** Opening GIVEN INFORMATION block **

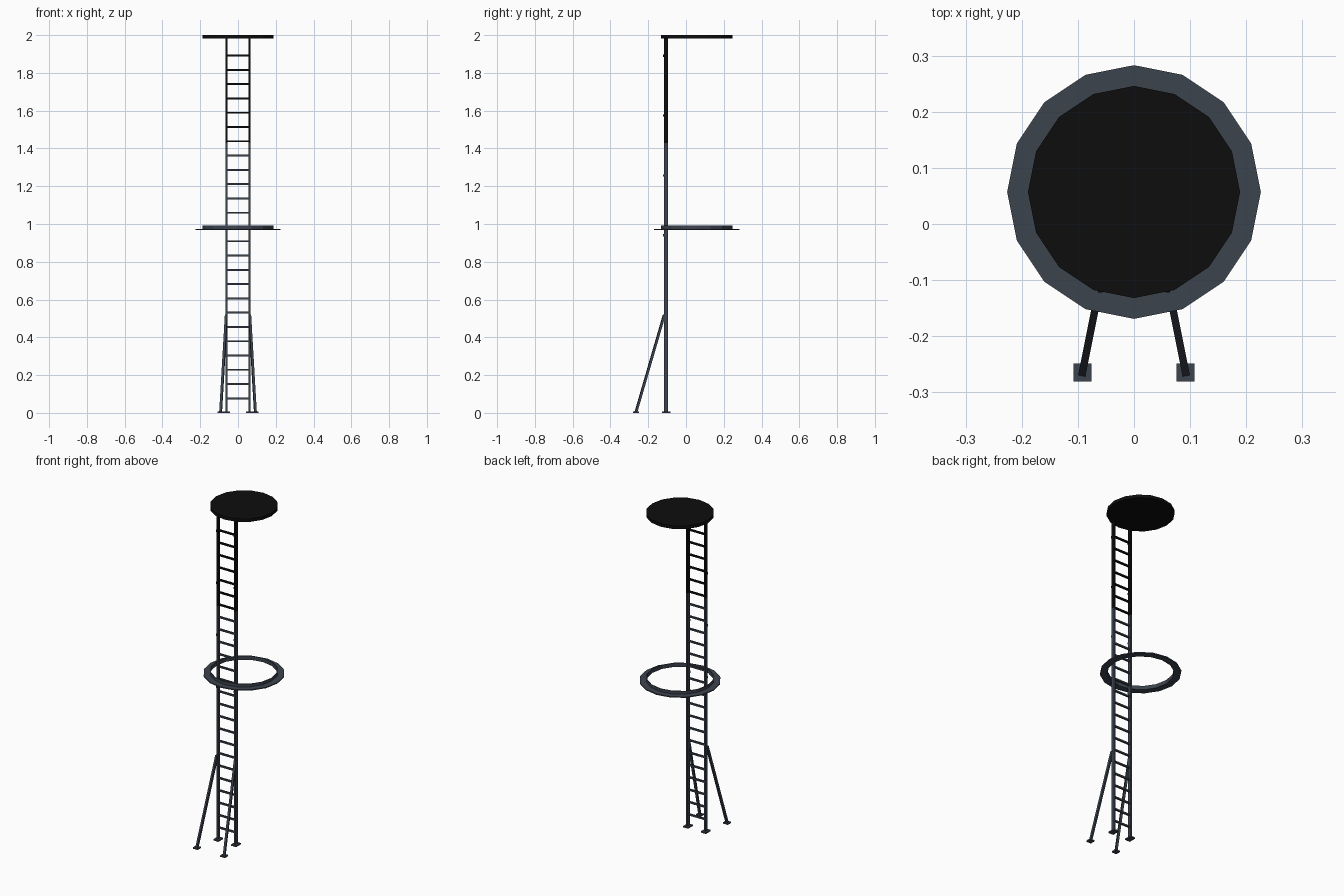
import bpy, bmesh, math
from mathutils import Vector, Matrix

cube = bpy.data.objects.get("Cube")
if cube:
    bpy.data.objects.remove(cube)


def material(name, rgb):
    m = bpy.data.materials.new(name)
    m.use_nodes = True
    m.diffuse_color = (*rgb, 1)
    m.node_tree.nodes["Principled BSDF"].inputs["Base Color"].default_value = (*rgb, 1)
    return m


SLATE = material("slate_grey", (0.045, 0.056, 0.076))
BLACK = material("black", (0.004, 0.004, 0.004))


def finish(bm, name, mat):
    bmesh.ops.recalc_face_normals(bm, faces=bm.faces)
    mesh = bpy.data.meshes.new(name)
    bm.to_mesh(mesh)
    bm.free()
    mesh.materials.append(mat)
    ob = bpy.data.objects.new(name, mesh)
    bpy.context.collection.objects.link(ob)
    return ob


def box(name, centre, size, mat, rot=Matrix()):
    bm = bmesh.new()
    m = Matrix.Translation(centre) @ rot @ Matrix.Diagonal((*size, 1))
    bmesh.ops.create_cube(bm, size=1, matrix=m)
    return finish(bm, name, mat)


def bar(name, a, b, width, mat):
    a, b = Vector(a), Vector(b)
    rot = (b - a).to_track_quat('Z', 'X').to_matrix().to_4x4()
    return box(name, (a + b) / 2, (width, width, (b - a).length), mat, rot)


def lathe(name, profile, mat, sides=16, closed=True):
    """Spin an (r, z) outline round the platform axis."""
    bm = bmesh.new()
    rings = []
    for i in range(sides):
        a = math.tau * i / sides
        rings.append([bm.verts.new((r * math.cos(a), CY + r * math.sin(a), z)) for r, z in profile])
    n = len(profile)
    for i in range(sides):
        p, q = rings[i], rings[(i + 1) % sides]
        for j in range(n if closed else n - 1):
            k = (j + 1) % n
            bm.faces.new((p[j], q[j], q[k], p[k]))
    if not closed:
        bm.faces.new([r[0] for r in rings])
        bm.faces.new([r[-1] for r in rings])
    return finish(bm, name, mat)


CY = 0.057         # platform axis
LY = -0.105        # ladder plane
RAIL_X = 0.06
SPLIT = 1.43       # height where the ladder turns black

# Top platform and middle ring
lathe("top_platform", [(0.189, 1.981), (0.189, 2.0)], BLACK, closed=False)
lathe("middle_ring", [(0.185, 0.968), (0.226, 0.968), (0.226, 0.974),
                      (0.189, 0.974), (0.189, 0.992), (0.185, 0.992)], SLATE)

# Rungs
for i in range(25):
    z = 0.077 + 0.0756 * i
    box(f"rung_{i + 1}", (0, LY, z), (2 * RAIL_X, 0.01, 0.01), BLACK if z > SPLIT else SLATE)

for side, s in (("right", -1), ("left", 1)):
    # Rails
    for part, lo, hi, mat in (("lower", 0, SPLIT, SLATE), ("upper", SPLIT, 1.983, BLACK)):
        box(f"{side}_{part}_rail", (s * RAIL_X, LY, (lo + hi) / 2), (0.01, 0.022, hi - lo), mat)
    # Fixing studs on the front of the rails
    for i in range(4):
        z = 0.94 + 0.317 * i
        box(f"{side}_stud_{i + 1}", (s * RAIL_X, LY - 0.012, z), (0.008, 0.01, 0.012),
            BLACK if z > SPLIT else SLATE)
    # Brace and foot plates
    bar(f"{side}_brace", (s * 0.092, -0.265, 0.004), (s * 0.062, -0.115, 0.52), 0.013, SLATE)
    box(f"{side}_brace_foot", (s * 0.092, -0.265, 0.004), (0.032, 0.032, 0.008), SLATE)
    box(f"{side}_rail_foot", (s * RAIL_X, LY, 0.004), (0.034, 0.046, 0.008), SLATE)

** Closing GIVEN INFORMATION block **

:: WORK REQUIRED ::
Reproduce every line of the data above, exactly as it stands, but not the pictures.

:: ANSWER ::
import bpy, bmesh, math
from mathutils import Vector, Matrix

cube = bpy.data.objects.get("Cube")
if cube:
    bpy.data.objects.remove(cube)


def material(name, rgb):
    m = bpy.data.materials.new(name)
    m.use_nodes = True
    m.diffuse_color = (*rgb, 1)
    m.node_tree.nodes["Principled BSDF"].inputs["Base Color"].default_value = (*rgb, 1)
    return m


SLATE = material("slate_grey", (0.045, 0.056, 0.076))
BLACK = material("black", (0.004, 0.004, 0.004))


def finish(bm, name, mat):
    bmesh.ops.recalc_face_normals(bm, faces=bm.faces)
    mesh = bpy.data.meshes.new(name)
    bm.to_mesh(mesh)
    bm.free()
    mesh.materials.append(mat)
    ob = bpy.data.objects.new(name, mesh)
    bpy.context.collection.objects.link(ob)
    return ob


def box(name, centre, size, mat, rot=Matrix()):
    bm = bmesh.new()
    m = Matrix.Translation(centre) @ rot @ Matrix.Diagonal((*size, 1))
    bmesh.ops.create_cube(bm, size=1, matrix=m)
    return finish(bm, name, mat)


def bar(name, a, b, width, mat):
    a, b = Vector(a), Vector(b)
    rot = (b - a).to_track_quat('Z', 'X').to_matrix().to_4x4()
    return box(name, (a + b) / 2, (width, width, (b - a).length), mat, rot)


def lathe(name, profile, mat, sides=16, closed=True):
    """Spin an (r, z) outline round the platform axis."""
    bm = bmesh.new()
    rings = []
    for i in range(sides):
        a = math.tau * i / sides
        rings.append([bm.verts.new((r * math.cos(a), CY + r * math.sin(a), z)) for r, z in profile])
    n = len(profile)
    for i in range(sides):
        p, q = rings[i], rings[(i + 1) % sides]
        for j in range(n if closed else n - 1):
            k = (j + 1) % n
            bm.faces.new((p[j], q[j], q[k], p[k]))
    if not closed:
        bm.faces.new([r[0] for r in rings])
        bm.faces.new([r[-1] for r in rings])
    return finish(bm, name, mat)


CY = 0.057         # platform axis
LY = -0.105        # ladder plane
RAIL_X = 0.06
SPLIT = 1.43       # height where the ladder turns black

# Top platform and middle ring
lathe("top_platform", [(0.189, 1.981), (0.189, 2.0)], BLACK, closed=False)
lathe("middle_ring", [(0.185, 0.968), (0.226, 0.968), (0.226, 0.974),
                      (0.189, 0.974), (0.189, 0.992), (0.185, 0.992)], SLATE)

# Rungs
for i in range(25):
    z = 0.077 + 0.0756 * i
    box(f"rung_{i + 1}", (0, LY, z), (2 * RAIL_X, 0.01, 0.01), BLACK if z > SPLIT else SLATE)

for side, s in (("right", -1), ("left", 1)):
    # Rails
    for part, lo, hi, mat in (("lower", 0, SPLIT, SLATE), ("upper", SPLIT, 1.983, BLACK)):
        box(f"{side}_{part}_rail", (s * RAIL_X, LY, (lo + hi) / 2), (0.01, 0.022, hi - lo), mat)
    # Fixing studs on the front of the rails
    for i in range(4):
        z = 0.94 + 0.317 * i
        box(f"{side}_stud_{i + 1}", (s * RAIL_X, LY - 0.012, z), (0.008, 0.01, 0.012),
            BLACK if z > SPLIT else SLATE)
    # Brace and foot plates
    bar(f"{side}_brace", (s * 0.092, -0.265, 0.004), (s * 0.062, -0.115, 0.52), 0.013, SLATE)
    box(f"{side}_brace_foot", (s * 0.092, -0.265, 0.004), (0.032, 0.032, 0.008), SLATE)
    box(f"{side}_rail_foot", (s * RAIL_X, LY, 0.004), (0.034, 0.046, 0.008), SLATE)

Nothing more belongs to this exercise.